DAVID LIPSON: Despite a record injection of school funding since 2018, Australian student outcomes have stagnated. A Productivity Commission report, out today, points to overworked teachers, a failure to help slower kids catch up, and more generally poor student wellbeing - with one in three pupils skipping 10 per cent of classes. The report calls on federal and state level governments to spell out how they’ll ensure teachers have more face-to-face time with students. The Federal Education Minister is Jason Clare, and he joined me earlier.
Jason Clare, only 40 per cent of teachers’ workload right now is spent in actual face-to-face teaching. How can that be improved?
JASON CLARE, MINISTER FOR EDUCATION: I think this report makes it clear that the idea that teachers just turn up at 9 o’clock and finish at 3 o’clock is rubbish. Our teachers are working longer than ever before, longer than teachers overseas. And as you point out, David, only 40 per cent of that time is actually face-to-face teaching. If we free teachers up and give them more time to teach, they'll be better teachers. The results that we get in our classrooms will be better and we'll have fewer teachers leave the job.
DAVID LIPSON: How do we free teachers up?
CLARE: Well, state governments across the country are looking at this at the moment. The New South Wales Government has made a commitment to employ more parents as teacher aides or in administrative roles to take away some of the jobs that teachers have to do that aren't face-to-face learning in classrooms. I think that's a good idea, but there's more that needs to be done here. There’re some good recommendations in this report that will inform the work that I'm doing with state and territory ministers right now on how we turn around the teacher shortage crisis. And that plan, that action plan to tackle that issue, will be presented to ministers in December.
DAVID LIPSON: The Productivity Commission also highlights that a third of children who fall behind in early years aren't catching up in later years. What practical steps can be taken to help them along?
CLARE: This is a serious issue, David, and one that I think everybody would intuitively get. If you fall behind, it's hard to catch up. And we've seen improvements in NAPLAN results for kids over the last ten years or so in literacy and numeracy at primary school, but not for kids from low socio-economic backgrounds or kids from the regions or Indigenous kids. I don't want us to be a country where your chances in life depend on who your parents are or where you live or the colour of your skin. But if we're honest with ourselves, we are at the moment. So, what we do here matters. We need to think seriously about how we better target the funding that we invest in schools to help these kids. These kids who are falling through the cracks, who are falling behind.
DAVID LIPSON: One in three pupils are skipping 10 per cent of classes. Are you surprised by that?
CLARE: Well, I think this is an issue that we need to confront. How do we make sure that school is relevant for kids who, in our day, would have left at the end of year ten? Kids are now being asked to stay until they're 17. That's important, because most of the jobs that will be created in the decades ahead require you to finish school and then go on to TAFE or university. We need to make sure that school is relevant for them, interesting for them. Otherwise, you're going to have results like this where you are going to see more kids not attending school.
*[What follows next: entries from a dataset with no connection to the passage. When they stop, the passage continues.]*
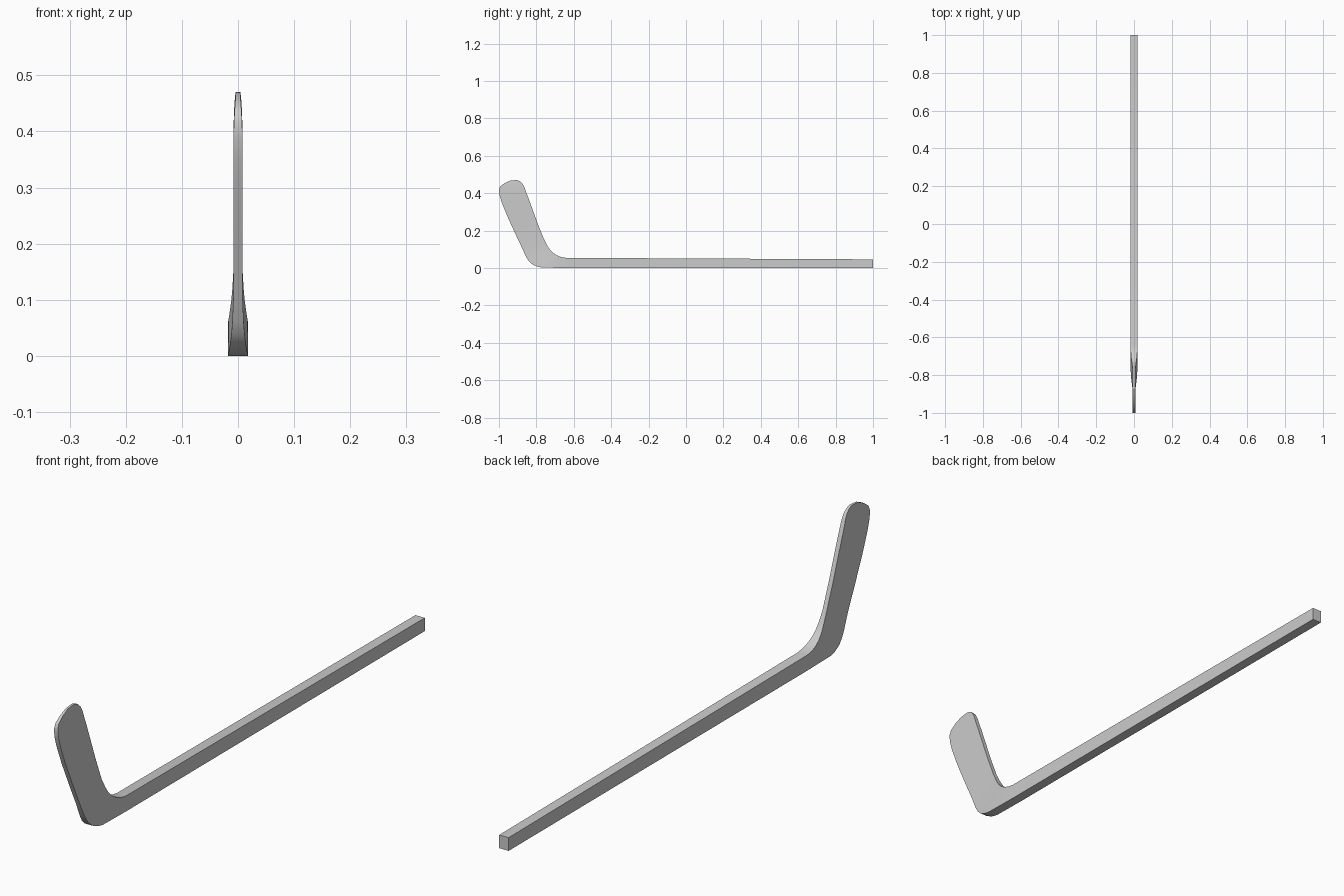
import bpy, bmesh, math

# Stations along the stick: outer edge (y, z), inner edge (y, z), half width
stations = [
    ((1.00, 0.0), (1.00, 0.046), 0.018),
    ((-0.64, 0.0), (-0.64, 0.054), 0.018),
    ((-0.77, 0.002), (-0.665, 0.058), 0.018),
    ((-0.795, 0.007), (-0.69, 0.067), 0.0165),
    ((-0.82, 0.018), (-0.71, 0.08), 0.0145),
    ((-0.84, 0.036), (-0.728, 0.098), 0.012),
    ((-0.855, 0.06), (-0.742, 0.12), 0.010),
    ((-0.878, 0.11), (-0.76, 0.155), 0.008),
    ((-0.916, 0.19), (-0.792, 0.235), 0.008),
    ((-0.957, 0.28), (-0.823, 0.32), 0.008),
    ((-0.985, 0.35), (-0.843, 0.375), 0.008),
    ((-0.997, 0.39), (-0.856, 0.408), 0.008),
    ((-1.00, 0.418), (-0.864, 0.432), 0.0072),
    ((-0.993, 0.436), (-0.875, 0.452), 0.0062),
    ((-0.97, 0.453), (-0.888, 0.464), 0.005),
    ((-0.94, 0.467), (-0.905, 0.470), 0.004),
]

bm = bmesh.new()
rings = []
for (yo, zo), (yi, zi), w in stations:
    rings.append([bm.verts.new(p) for p in
                  ((-w, yo, zo), (w, yo, zo), (w, yi, zi), (-w, yi, zi))])

# Skin the shaft and blade, then cap both ends
for a, b in zip(rings, rings[1:]):
    for i in range(4):
        j = (i + 1) % 4
        bm.faces.new((a[i], a[j], b[j], b[i]))
bm.faces.new(rings[0])
bm.faces.new(rings[-1])
bmesh.ops.recalc_face_normals(bm, faces=bm.faces[:])

mesh = bpy.data.meshes.new("hockey_stick")
bm.to_mesh(mesh)
bm.free()
stick = bpy.data.objects.new("hockey_stick", mesh)
bpy.context.collection.objects.link(stick)

# Smooth the bend while keeping the long edges crisp
bpy.context.view_layer.objects.active = stick
stick.select_set(True)
bpy.ops.object.shade_smooth_by_angle(angle=math.radians(35))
DAVID LIPSON: Minister, are you willing to make a commitment that there'll be a tangible improvement in educational outcomes in this term of government?
CLARE: Well, I think this report reinforces what I've been saying since I got this job a couple of months ago. If we're serious about making a difference here, for kids and the quality of the education they get, then we've got to do something about the teacher shortage that is at crisis point in this country. And a big part of that is fixing teacher workloads. If we’re serious about making sure that we turn around our results, we've got to help the kids who are falling behind, because if you fall behind at primary school, it's hard to catch up at high school. And if we're serious about this, then a big part of what we need to do is focus on kids’ mental health and wellbeing, made worse by COVID. This is a massive issue that we all need to focus on.
DAVID LIPSON: But are these problems too complex at this point to be able to make such a commitment?
CLARE: These are massive issues, David. And what this report tells us is that things like teacher workload, kids falling behind, mental health and wellbeing, need to be the focus of the next National School Reform Agreement that will be negotiated next year. I agree. These are big issues. We need to focus on them. And the only way that we're going to get meaningful results is if I, as the Federal Minister for Education, work closely and cooperatively with state and territory education ministers. That's the way I've approached the teacher shortage crisis. Working with state and territory ministers, working with teachers and principals, with students as well, picking their brains for good ideas. And it's the same approach that I'll take to this task.
DAVID LIPSON: Minister Jason Clare, thank you so much.
CLARE: Good on you. Thanks, David.